# Your objective
Print each entry word for word without images.

# Collected data

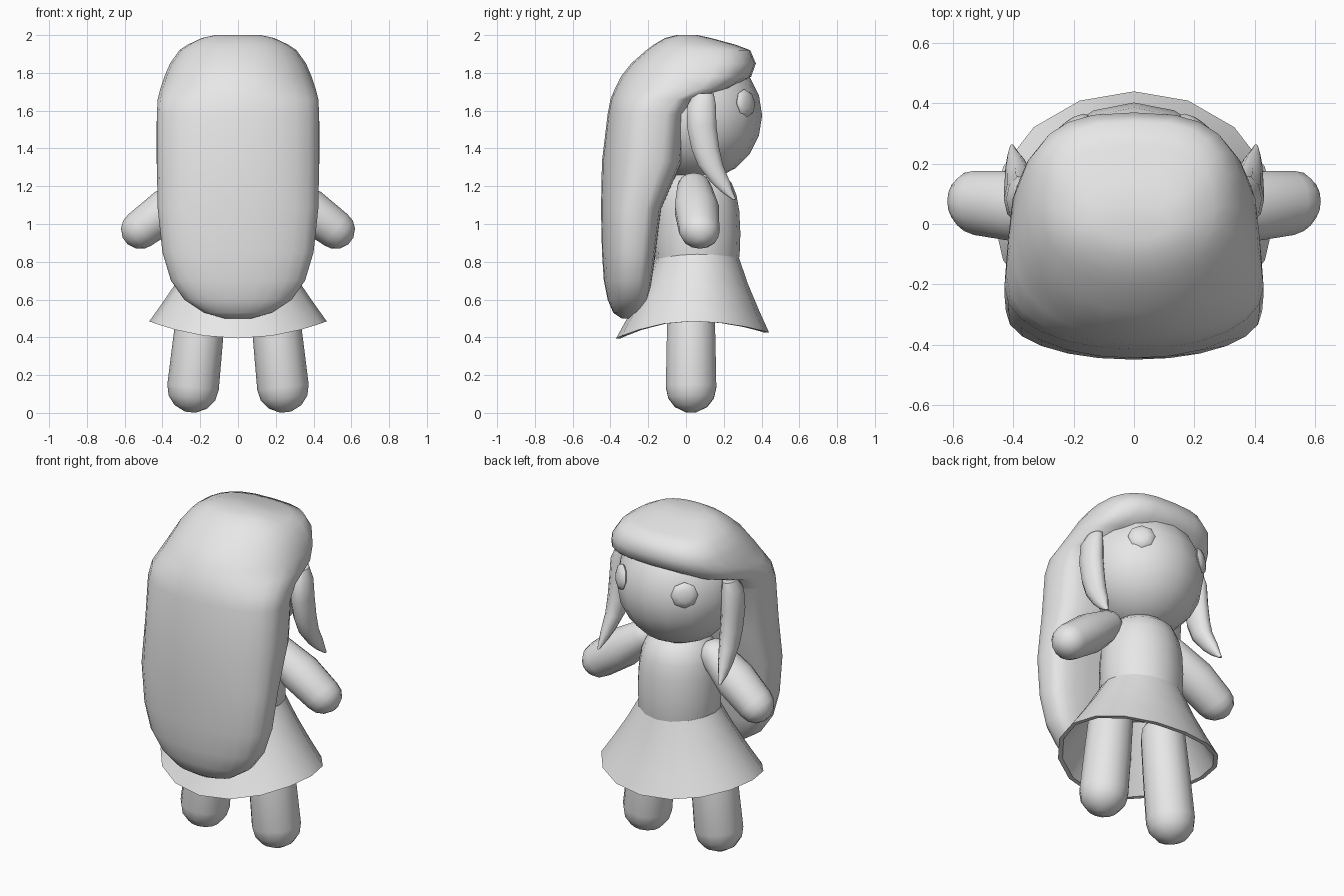
import bpy, bmesh, math
from mathutils import Vector

if "Cube" in bpy.data.objects:
    bpy.data.objects.remove(bpy.data.objects["Cube"])

grey = bpy.data.materials.new("plain_grey")
grey.diffuse_color = (0.8, 0.8, 0.8, 1)
grey.use_nodes = True
grey.node_tree.nodes["Principled BSDF"].inputs["Base Color"].default_value = grey.diffuse_color


def finish(name, bm, angle=50):
    """Turn a bmesh into a smooth-shaded object that keeps sharp edges."""
    bmesh.ops.recalc_face_normals(bm, faces=bm.faces)
    mesh = bpy.data.meshes.new(name)
    bm.to_mesh(mesh)
    bm.free()
    mesh.materials.append(grey)
    for p in mesh.polygons:
        p.use_smooth = True
    mesh.set_sharp_from_angle(angle=math.radians(angle))
    ob = bpy.data.objects.new(name, mesh)
    bpy.context.collection.objects.link(ob)
    return ob


def loft(name, rings, angle=50):
    """Skin a list of equal-length point rings and close both ends."""
    bm = bmesh.new()
    vs = [[bm.verts.new(p) for p in ring] for ring in rings]
    n = len(vs[0])
    for a, b in zip(vs, vs[1:]):
        for i in range(n):
            j = (i + 1) % n
            bm.faces.new((a[i], a[j], b[j], b[i]))
    bm.faces.new(vs[0])
    bm.faces.new(vs[-1])
    return finish(name, bm, angle)


def spow(v, e):
    return math.copysign(abs(v) ** e, v)


def oval(cx, cy, z, rx, ry, n=16, front=2.0, back=2.0):
    """Horizontal ring; front/back exponents above 2 make it squarer."""
    pts = []
    for i in range(n):
        a = 2 * math.pi * i / n
        c, s = math.cos(a), math.sin(a)
        e = 2 / (front if s > 0 else back)
        pts.append(Vector((cx + rx * spow(c, e), cy + ry * spow(s, e), z)))
    return pts


def capsule(name, p0, r0, p1, r1, mid, wide=1.0, n=14):
    """Round-ended limb from p0 to p1, mid radius between; wide stretches y."""
    p0, p1 = Vector(p0), Vector(p1)
    d = (p1 - p0).normalized()
    v = Vector((0, 1, 0))
    u = v.cross(d).normalized()
    rings = []
    for p, r, degs in ((p0, r0, (-80, -50, -25, 0)), ((p0 + p1) / 2, mid, (0,)),
                       (p1, r1, (0, 25, 50, 78))):
        for deg in degs:
            t = math.radians(deg)
            c, k = p + d * r * math.sin(t), r * math.cos(t)
            rings.append([c + u * k * math.cos(2 * math.pi * i / n)
                          + v * k * wide * math.sin(2 * math.pi * i / n) for i in range(n)])
    return loft(name, rings)


def ball(name, centre, radii, normal=(0, 0, 1), u=16, v=10):
    """Ellipsoid whose third radius points along normal."""
    bm = bmesh.new()
    bmesh.ops.create_uvsphere(bm, u_segments=u, v_segments=v, radius=1)
    rot = Vector(normal).to_track_quat('Z', 'Y')
    for w in bm.verts:
        w.co = rot @ Vector([w.co[i] * radii[i] for i in range(3)]) + Vector(centre)
    return finish(name, bm)


# Long hair with fringe: height, back y, front y, half width
hair = [
    (2.0, -.05, .06, .12), (1.985, -.11, .13, .19), (1.95, -.17, .26, .265),
    (1.92, -.21, .34, .31), (1.85, -.29, .37, .36), (1.78, -.345, .345, .39),
    (1.72, -.375, .24, .41), (1.66, -.40, .07, .425), (1.58, -.415, 0, .43),
    (1.33, -.445, -.02, .43), (1.08, -.45, -.13, .425), (.85, -.445, -.16, .40),
    (.70, -.435, -.18, .355), (.60, -.415, -.20, .285), (.53, -.385, -.24, .18),
    (.50, -.34, -.29, .07)]
loft("hair", [oval(0, (b + f) / 2, z, w, (f - b) / 2, 24,
                   2.8 if z > 1.75 else 3.8, 2.1) for z, b, f, w in hair], 70)

# Head and torso
ball("head", (0, .058, 1.575), (.35, .345, .347))
loft("torso", [oval(0, .06, z, r + .008, r) for z, r in
               ((.78, .215), (.84, .224), (.95, .228), (1.07, .222), (1.15, .208),
                (1.22, .18), (1.28, .11))])

# Hollow skirt with a hem that dips at front and back
def skirt_ring(t, inset):
    ring = []
    rx, ry = .235 + .235 * t - inset, .22 + .185 * t - inset
    for i in range(16):
        a = 2 * math.pi * i / 16
        s = math.sin(a)
        dip = (.06 if s > 0 else .09) * s * s
        z = .84 + (.485 - .84) * t - dip * (.3 + .7 * t)
        ring.append(Vector((rx * math.cos(a), .06 - .025 * t + ry * s, z)))
    return ring

loft("skirt", [skirt_ring(t, k) for t, k in
               ((0, 0), (.35, .008), (.7, .006), (1, 0), (1, .025), (.6, .03), (.1, .025))], 40)

# Side locks: height, back y, front y, half thickness, x
lock = [(1.69, .04, .15, .035, .36), (1.63, .005, .162, .054, .37), (1.52, 0, .165, .058, .374),
        (1.40, .025, .18, .056, .376), (1.31, .06, .20, .05, .38), (1.22, .13, .237, .035, .392),
        (1.17, .185, .25, .022, .40), (1.13, .245, .265, .007, .405)]

for s, side in ((1, "right"), (-1, "left")):
    loft("side_lock_" + side, [oval(s * x, (b + f) / 2, z, w, (f - b) / 2, 10)
                               for z, b, f, w, x in lock])
    capsule("arm_" + side, (s * .23, .045, 1.185), .088, (s * .517, .07, .97), .103, .113, 1.06)
    capsule("leg_" + side, (s * .185, .027, .64), .124, (s * .238, .027, .137), .137, .132)
    ball("eye_" + side, (s * .21, .315, 1.64), (.075, .075, .028),
         (s * .61, .78, .12), 8, 6)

# Task output
import bpy, bmesh, math
from mathutils import Vector

if "Cube" in bpy.data.objects:
    bpy.data.objects.remove(bpy.data.objects["Cube"])

grey = bpy.data.materials.new("plain_grey")
grey.diffuse_color = (0.8, 0.8, 0.8, 1)
grey.use_nodes = True
grey.node_tree.nodes["Principled BSDF"].inputs["Base Color"].default_value = grey.diffuse_color


def finish(name, bm, angle=50):
    """Turn a bmesh into a smooth-shaded object that keeps sharp edges."""
    bmesh.ops.recalc_face_normals(bm, faces=bm.faces)
    mesh = bpy.data.meshes.new(name)
    bm.to_mesh(mesh)
    bm.free()
    mesh.materials.append(grey)
    for p in mesh.polygons:
        p.use_smooth = True
    mesh.set_sharp_from_angle(angle=math.radians(angle))
    ob = bpy.data.objects.new(name, mesh)
    bpy.context.collection.objects.link(ob)
    return ob


def loft(name, rings, angle=50):
    """Skin a list of equal-length point rings and close both ends."""
    bm = bmesh.new()
    vs = [[bm.verts.new(p) for p in ring] for ring in rings]
    n = len(vs[0])
    for a, b in zip(vs, vs[1:]):
        for i in range(n):
            j = (i + 1) % n
            bm.faces.new((a[i], a[j], b[j], b[i]))
    bm.faces.new(vs[0])
    bm.faces.new(vs[-1])
    return finish(name, bm, angle)


def spow(v, e):
    return math.copysign(abs(v) ** e, v)


def oval(cx, cy, z, rx, ry, n=16, front=2.0, back=2.0):
    """Horizontal ring; front/back exponents above 2 make it squarer."""
    pts = []
    for i in range(n):
        a = 2 * math.pi * i / n
        c, s = math.cos(a), math.sin(a)
        e = 2 / (front if s > 0 else back)
        pts.append(Vector((cx + rx * spow(c, e), cy + ry * spow(s, e), z)))
    return pts


def capsule(name, p0, r0, p1, r1, mid, wide=1.0, n=14):
    """Round-ended limb from p0 to p1, mid radius between; wide stretches y."""
    p0, p1 = Vector(p0), Vector(p1)
    d = (p1 - p0).normalized()
    v = Vector((0, 1, 0))
    u = v.cross(d).normalized()
    rings = []
    for p, r, degs in ((p0, r0, (-80, -50, -25, 0)), ((p0 + p1) / 2, mid, (0,)),
                       (p1, r1, (0, 25, 50, 78))):
        for deg in degs:
            t = math.radians(deg)
            c, k = p + d * r * math.sin(t), r * math.cos(t)
            rings.append([c + u * k * math.cos(2 * math.pi * i / n)
                          + v * k * wide * math.sin(2 * math.pi * i / n) for i in range(n)])
    return loft(name, rings)


def ball(name, centre, radii, normal=(0, 0, 1), u=16, v=10):
    """Ellipsoid whose third radius points along normal."""
    bm = bmesh.new()
    bmesh.ops.create_uvsphere(bm, u_segments=u, v_segments=v, radius=1)
    rot = Vector(normal).to_track_quat('Z', 'Y')
    for w in bm.verts:
        w.co = rot @ Vector([w.co[i] * radii[i] for i in range(3)]) + Vector(centre)
    return finish(name, bm)


# Long hair with fringe: height, back y, front y, half width
hair = [
    (2.0, -.05, .06, .12), (1.985, -.11, .13, .19), (1.95, -.17, .26, .265),
    (1.92, -.21, .34, .31), (1.85, -.29, .37, .36), (1.78, -.345, .345, .39),
    (1.72, -.375, .24, .41), (1.66, -.40, .07, .425), (1.58, -.415, 0, .43),
    (1.33, -.445, -.02, .43), (1.08, -.45, -.13, .425), (.85, -.445, -.16, .40),
    (.70, -.435, -.18, .355), (.60, -.415, -.20, .285), (.53, -.385, -.24, .18),
    (.50, -.34, -.29, .07)]
loft("hair", [oval(0, (b + f) / 2, z, w, (f - b) / 2, 24,
                   2.8 if z > 1.75 else 3.8, 2.1) for z, b, f, w in hair], 70)

# Head and torso
ball("head", (0, .058, 1.575), (.35, .345, .347))
loft("torso", [oval(0, .06, z, r + .008, r) for z, r in
               ((.78, .215), (.84, .224), (.95, .228), (1.07, .222), (1.15, .208),
                (1.22, .18), (1.28, .11))])

# Hollow skirt with a hem that dips at front and back
def skirt_ring(t, inset):
    ring = []
    rx, ry = .235 + .235 * t - inset, .22 + .185 * t - inset
    for i in range(16):
        a = 2 * math.pi * i / 16
        s = math.sin(a)
        dip = (.06 if s > 0 else .09) * s * s
        z = .84 + (.485 - .84) * t - dip * (.3 + .7 * t)
        ring.append(Vector((rx * math.cos(a), .06 - .025 * t + ry * s, z)))
    return ring

loft("skirt", [skirt_ring(t, k) for t, k in
               ((0, 0), (.35, .008), (.7, .006), (1, 0), (1, .025), (.6, .03), (.1, .025))], 40)

# Side locks: height, back y, front y, half thickness, x
lock = [(1.69, .04, .15, .035, .36), (1.63, .005, .162, .054, .37), (1.52, 0, .165, .058, .374),
        (1.40, .025, .18, .056, .376), (1.31, .06, .20, .05, .38), (1.22, .13, .237, .035, .392),
        (1.17, .185, .25, .022, .40), (1.13, .245, .265, .007, .405)]

for s, side in ((1, "right"), (-1, "left")):
    loft("side_lock_" + side, [oval(s * x, (b + f) / 2, z, w, (f - b) / 2, 10)
                               for z, b, f, w, x in lock])
    capsule("arm_" + side, (s * .23, .045, 1.185), .088, (s * .517, .07, .97), .103, .113, 1.06)
    capsule("leg_" + side, (s * .185, .027, .64), .124, (s * .238, .027, .137), .137, .132)
    ball("eye_" + side, (s * .21, .315, 1.64), (.075, .075, .028),
         (s * .61, .78, .12), 8, 6)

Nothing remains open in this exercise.